Count the lines below with the string "rings" in them. Only the number should be given.

Content starts

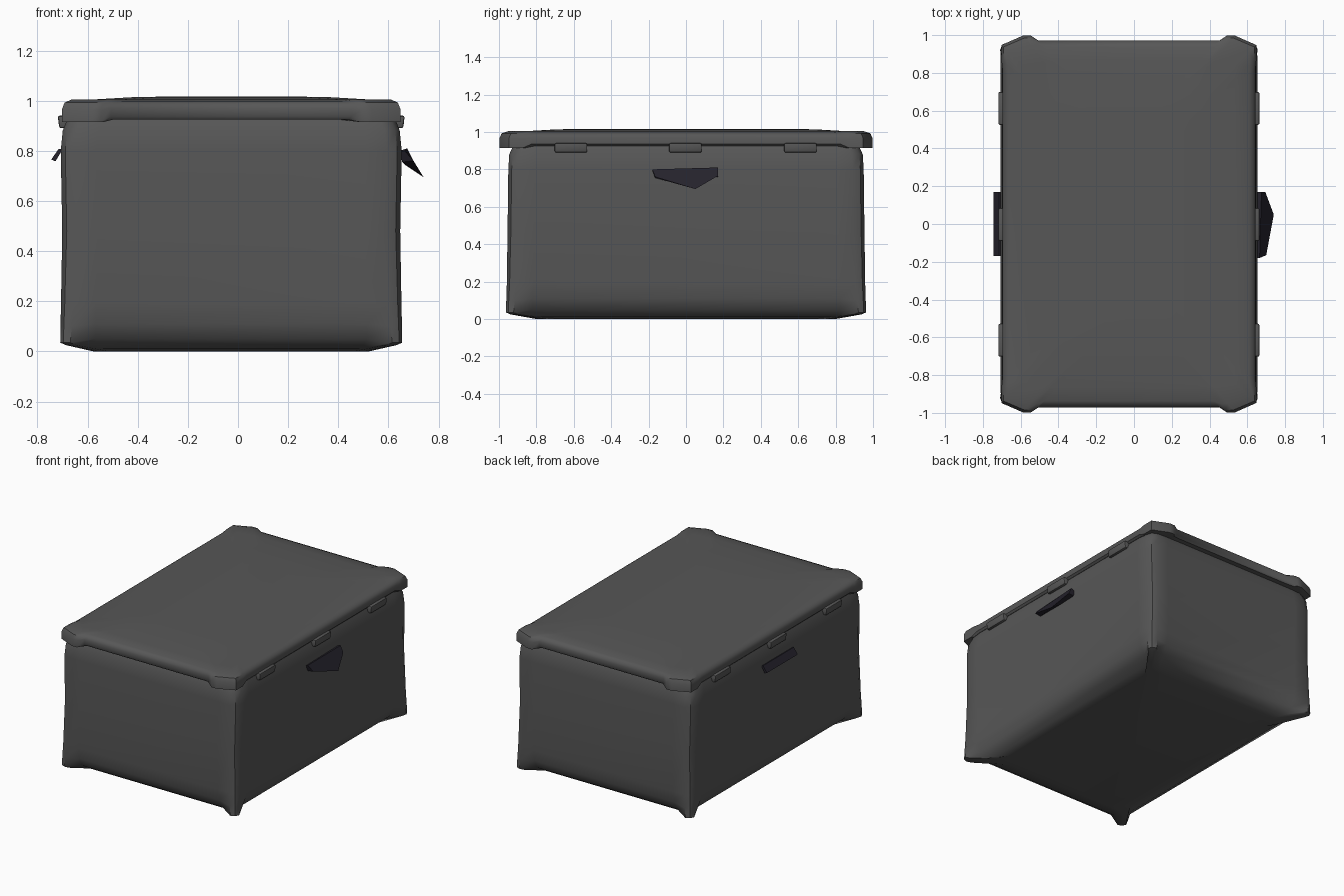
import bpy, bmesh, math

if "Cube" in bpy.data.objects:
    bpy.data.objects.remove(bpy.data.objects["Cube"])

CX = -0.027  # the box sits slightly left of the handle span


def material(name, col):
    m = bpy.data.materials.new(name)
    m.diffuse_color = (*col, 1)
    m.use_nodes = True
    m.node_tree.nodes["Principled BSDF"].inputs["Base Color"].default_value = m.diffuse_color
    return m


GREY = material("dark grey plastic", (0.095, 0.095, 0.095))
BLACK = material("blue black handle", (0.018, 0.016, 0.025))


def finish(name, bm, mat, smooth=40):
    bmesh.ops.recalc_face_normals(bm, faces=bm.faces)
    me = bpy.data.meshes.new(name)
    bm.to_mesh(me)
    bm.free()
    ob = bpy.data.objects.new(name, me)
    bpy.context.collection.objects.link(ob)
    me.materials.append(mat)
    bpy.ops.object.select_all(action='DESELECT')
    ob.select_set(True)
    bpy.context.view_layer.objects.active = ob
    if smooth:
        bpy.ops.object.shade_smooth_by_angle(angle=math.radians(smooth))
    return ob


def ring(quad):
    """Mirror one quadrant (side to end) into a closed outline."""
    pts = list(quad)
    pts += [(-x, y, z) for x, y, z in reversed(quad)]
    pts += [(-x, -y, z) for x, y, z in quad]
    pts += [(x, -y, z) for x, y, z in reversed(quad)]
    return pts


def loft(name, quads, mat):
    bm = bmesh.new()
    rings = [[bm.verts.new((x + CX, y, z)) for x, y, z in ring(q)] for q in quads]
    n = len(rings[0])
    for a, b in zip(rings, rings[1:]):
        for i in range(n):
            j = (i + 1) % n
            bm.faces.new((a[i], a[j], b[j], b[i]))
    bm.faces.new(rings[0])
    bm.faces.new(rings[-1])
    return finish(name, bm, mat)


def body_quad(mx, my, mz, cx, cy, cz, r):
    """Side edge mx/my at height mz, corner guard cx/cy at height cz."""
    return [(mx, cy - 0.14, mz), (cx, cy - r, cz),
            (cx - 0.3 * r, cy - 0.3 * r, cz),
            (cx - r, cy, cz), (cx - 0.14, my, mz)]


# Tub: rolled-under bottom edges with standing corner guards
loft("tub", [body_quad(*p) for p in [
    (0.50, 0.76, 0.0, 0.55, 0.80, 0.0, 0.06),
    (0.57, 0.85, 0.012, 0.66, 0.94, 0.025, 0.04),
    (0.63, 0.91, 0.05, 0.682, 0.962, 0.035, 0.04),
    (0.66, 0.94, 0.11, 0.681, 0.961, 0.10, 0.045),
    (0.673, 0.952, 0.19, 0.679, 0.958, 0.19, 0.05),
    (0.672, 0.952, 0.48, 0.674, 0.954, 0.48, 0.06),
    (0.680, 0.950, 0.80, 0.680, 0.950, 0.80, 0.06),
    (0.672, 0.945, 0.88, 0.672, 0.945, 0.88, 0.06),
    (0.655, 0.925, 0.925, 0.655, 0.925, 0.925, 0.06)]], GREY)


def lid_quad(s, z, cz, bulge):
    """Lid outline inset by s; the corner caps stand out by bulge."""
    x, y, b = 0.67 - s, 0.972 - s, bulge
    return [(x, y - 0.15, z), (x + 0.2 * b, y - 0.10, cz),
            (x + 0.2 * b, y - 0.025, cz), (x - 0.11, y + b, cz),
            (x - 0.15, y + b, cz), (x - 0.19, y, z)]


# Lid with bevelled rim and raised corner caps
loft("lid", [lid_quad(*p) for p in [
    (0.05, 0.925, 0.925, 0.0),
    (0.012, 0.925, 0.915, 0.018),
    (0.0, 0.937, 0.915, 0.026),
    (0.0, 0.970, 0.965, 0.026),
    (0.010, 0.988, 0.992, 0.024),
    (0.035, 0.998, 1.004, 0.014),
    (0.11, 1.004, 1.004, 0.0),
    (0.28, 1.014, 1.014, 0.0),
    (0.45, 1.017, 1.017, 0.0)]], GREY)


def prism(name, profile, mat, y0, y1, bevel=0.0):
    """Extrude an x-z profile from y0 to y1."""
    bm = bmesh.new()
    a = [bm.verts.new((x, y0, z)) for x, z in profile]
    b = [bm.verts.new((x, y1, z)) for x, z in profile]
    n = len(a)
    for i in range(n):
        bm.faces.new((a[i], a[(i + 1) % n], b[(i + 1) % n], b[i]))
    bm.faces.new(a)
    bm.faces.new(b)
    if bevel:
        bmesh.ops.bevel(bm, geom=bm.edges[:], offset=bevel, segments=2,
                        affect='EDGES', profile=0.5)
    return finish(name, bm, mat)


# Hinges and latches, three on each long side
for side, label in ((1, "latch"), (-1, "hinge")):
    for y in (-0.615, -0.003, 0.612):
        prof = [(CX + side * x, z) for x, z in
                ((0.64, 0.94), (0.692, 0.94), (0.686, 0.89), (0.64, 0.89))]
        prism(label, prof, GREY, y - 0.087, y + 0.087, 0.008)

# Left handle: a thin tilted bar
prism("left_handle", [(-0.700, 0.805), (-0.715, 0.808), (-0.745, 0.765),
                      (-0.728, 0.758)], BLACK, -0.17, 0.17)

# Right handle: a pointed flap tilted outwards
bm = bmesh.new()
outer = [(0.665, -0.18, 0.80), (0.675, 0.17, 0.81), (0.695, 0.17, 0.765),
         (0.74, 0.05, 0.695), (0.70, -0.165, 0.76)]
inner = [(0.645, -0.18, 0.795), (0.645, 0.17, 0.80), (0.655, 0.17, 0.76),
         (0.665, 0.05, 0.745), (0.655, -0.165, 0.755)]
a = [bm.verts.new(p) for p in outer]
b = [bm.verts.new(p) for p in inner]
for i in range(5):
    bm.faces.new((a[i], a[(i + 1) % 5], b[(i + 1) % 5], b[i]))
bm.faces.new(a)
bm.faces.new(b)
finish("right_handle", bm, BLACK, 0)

Content ends

**Solution to this exercise**
5